»»
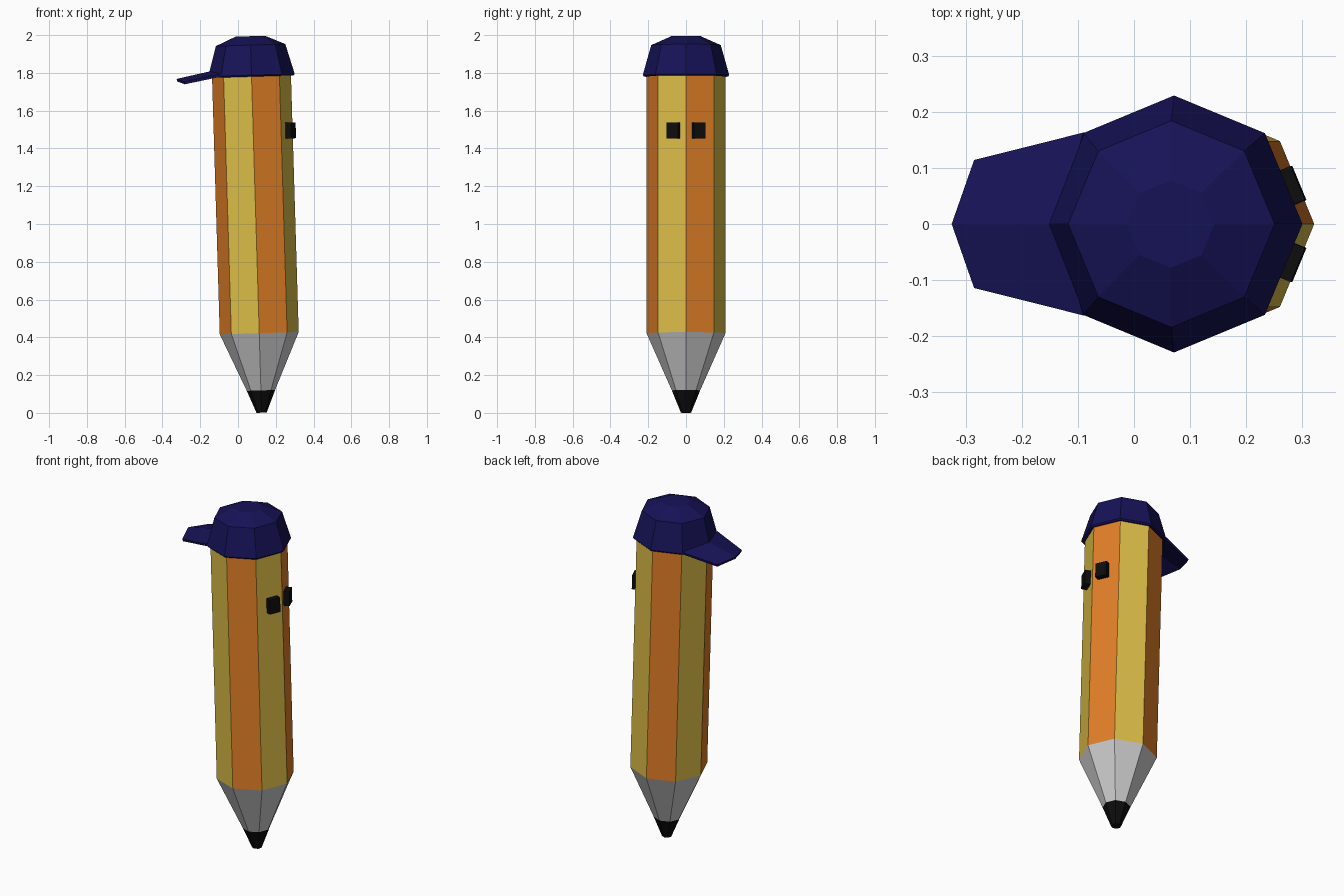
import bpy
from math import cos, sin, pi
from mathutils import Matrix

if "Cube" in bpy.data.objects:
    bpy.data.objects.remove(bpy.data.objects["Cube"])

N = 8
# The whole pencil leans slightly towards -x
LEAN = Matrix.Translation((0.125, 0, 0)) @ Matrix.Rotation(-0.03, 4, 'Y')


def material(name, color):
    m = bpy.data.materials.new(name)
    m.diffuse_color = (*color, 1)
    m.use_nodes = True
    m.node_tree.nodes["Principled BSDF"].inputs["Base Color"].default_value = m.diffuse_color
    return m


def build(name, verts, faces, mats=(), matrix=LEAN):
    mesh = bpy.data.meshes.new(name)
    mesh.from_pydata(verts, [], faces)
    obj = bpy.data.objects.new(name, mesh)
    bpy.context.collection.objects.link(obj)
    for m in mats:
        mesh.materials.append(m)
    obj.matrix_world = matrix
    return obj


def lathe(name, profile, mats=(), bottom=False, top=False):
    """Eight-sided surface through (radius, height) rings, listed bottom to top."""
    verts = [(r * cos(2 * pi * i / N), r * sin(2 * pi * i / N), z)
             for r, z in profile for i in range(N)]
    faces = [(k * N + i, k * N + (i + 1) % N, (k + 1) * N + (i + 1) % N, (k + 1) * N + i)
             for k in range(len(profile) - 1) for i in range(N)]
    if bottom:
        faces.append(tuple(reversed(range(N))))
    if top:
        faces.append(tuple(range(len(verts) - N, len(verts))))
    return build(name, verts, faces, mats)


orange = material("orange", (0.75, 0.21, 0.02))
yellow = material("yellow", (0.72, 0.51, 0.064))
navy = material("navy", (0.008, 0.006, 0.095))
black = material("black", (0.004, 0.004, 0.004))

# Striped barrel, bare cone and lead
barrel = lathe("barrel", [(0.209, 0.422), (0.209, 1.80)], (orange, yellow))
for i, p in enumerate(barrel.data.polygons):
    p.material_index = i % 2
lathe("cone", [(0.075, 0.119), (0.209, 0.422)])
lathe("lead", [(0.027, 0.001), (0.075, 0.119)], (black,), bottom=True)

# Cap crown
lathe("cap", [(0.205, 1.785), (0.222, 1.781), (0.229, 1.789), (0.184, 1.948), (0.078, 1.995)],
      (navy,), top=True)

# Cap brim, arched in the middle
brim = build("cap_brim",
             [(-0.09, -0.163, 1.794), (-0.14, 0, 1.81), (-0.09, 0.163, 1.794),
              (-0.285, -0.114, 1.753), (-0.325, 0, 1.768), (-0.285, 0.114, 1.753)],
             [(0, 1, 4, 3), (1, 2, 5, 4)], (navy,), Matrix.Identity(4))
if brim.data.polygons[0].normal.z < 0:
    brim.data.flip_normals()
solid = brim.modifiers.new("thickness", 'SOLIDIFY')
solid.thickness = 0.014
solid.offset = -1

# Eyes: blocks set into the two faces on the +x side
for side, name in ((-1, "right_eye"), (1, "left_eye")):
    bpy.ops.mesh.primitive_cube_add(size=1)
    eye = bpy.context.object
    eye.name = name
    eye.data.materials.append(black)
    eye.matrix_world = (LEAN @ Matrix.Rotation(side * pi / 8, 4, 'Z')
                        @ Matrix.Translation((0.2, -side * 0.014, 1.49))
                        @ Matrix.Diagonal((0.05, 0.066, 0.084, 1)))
««
»»
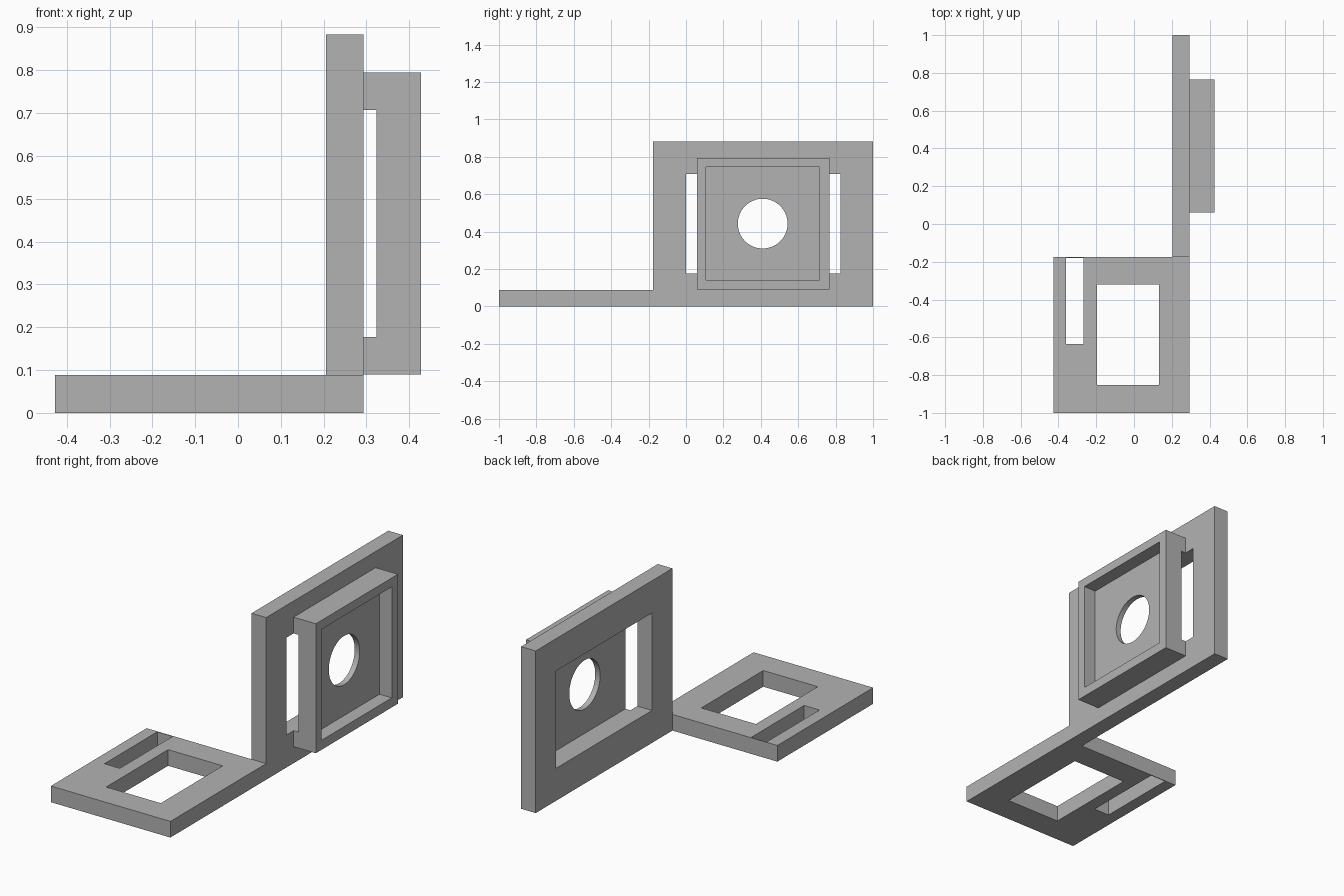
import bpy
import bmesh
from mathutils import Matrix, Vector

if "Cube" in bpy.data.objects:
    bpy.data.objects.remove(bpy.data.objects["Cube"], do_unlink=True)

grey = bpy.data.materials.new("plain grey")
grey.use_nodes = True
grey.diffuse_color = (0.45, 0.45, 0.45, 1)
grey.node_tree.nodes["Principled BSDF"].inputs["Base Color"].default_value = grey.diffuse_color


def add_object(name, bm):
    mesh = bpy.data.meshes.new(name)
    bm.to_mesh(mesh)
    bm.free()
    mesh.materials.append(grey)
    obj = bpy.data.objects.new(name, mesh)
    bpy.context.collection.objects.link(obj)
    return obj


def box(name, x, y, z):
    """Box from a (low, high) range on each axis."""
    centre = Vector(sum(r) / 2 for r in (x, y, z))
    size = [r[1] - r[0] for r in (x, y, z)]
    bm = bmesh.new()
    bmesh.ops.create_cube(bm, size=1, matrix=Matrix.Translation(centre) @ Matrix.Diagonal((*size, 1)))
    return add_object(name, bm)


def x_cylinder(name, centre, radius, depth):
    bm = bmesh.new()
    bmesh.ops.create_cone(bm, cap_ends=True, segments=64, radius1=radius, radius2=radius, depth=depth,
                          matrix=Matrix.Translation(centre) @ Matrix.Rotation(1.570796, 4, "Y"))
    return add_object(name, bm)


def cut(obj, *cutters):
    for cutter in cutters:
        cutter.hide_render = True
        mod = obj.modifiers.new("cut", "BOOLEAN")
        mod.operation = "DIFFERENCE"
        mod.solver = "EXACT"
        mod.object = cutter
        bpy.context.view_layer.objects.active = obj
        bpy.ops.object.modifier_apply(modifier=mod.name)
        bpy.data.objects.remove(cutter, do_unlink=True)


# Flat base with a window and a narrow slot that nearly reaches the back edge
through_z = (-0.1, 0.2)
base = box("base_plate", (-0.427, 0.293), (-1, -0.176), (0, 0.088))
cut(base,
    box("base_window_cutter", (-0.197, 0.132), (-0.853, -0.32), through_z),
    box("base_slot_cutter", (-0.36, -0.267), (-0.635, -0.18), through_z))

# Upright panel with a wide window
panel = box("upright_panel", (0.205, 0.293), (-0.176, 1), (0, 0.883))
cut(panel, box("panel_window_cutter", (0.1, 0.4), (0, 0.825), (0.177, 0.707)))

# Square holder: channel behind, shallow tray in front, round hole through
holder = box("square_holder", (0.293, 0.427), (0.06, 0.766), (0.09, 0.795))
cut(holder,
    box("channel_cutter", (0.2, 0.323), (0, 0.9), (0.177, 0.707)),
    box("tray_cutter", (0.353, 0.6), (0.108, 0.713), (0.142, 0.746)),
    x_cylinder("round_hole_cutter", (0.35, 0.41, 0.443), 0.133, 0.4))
««
## ASSIGNED TASK:
What lines above contain "centre"? Copy them out.

## EXERCISE RESULT:
    centre = Vector(sum(r) / 2 for r in (x, y, z))
    bmesh.ops.create_cube(bm, size=1, matrix=Matrix.Translation(centre) @ Matrix.Diagonal((*size, 1)))
def x_cylinder(name, centre, radius, depth):
                          matrix=Matrix.Translation(centre) @ Matrix.Rotation(1.570796, 4, "Y"))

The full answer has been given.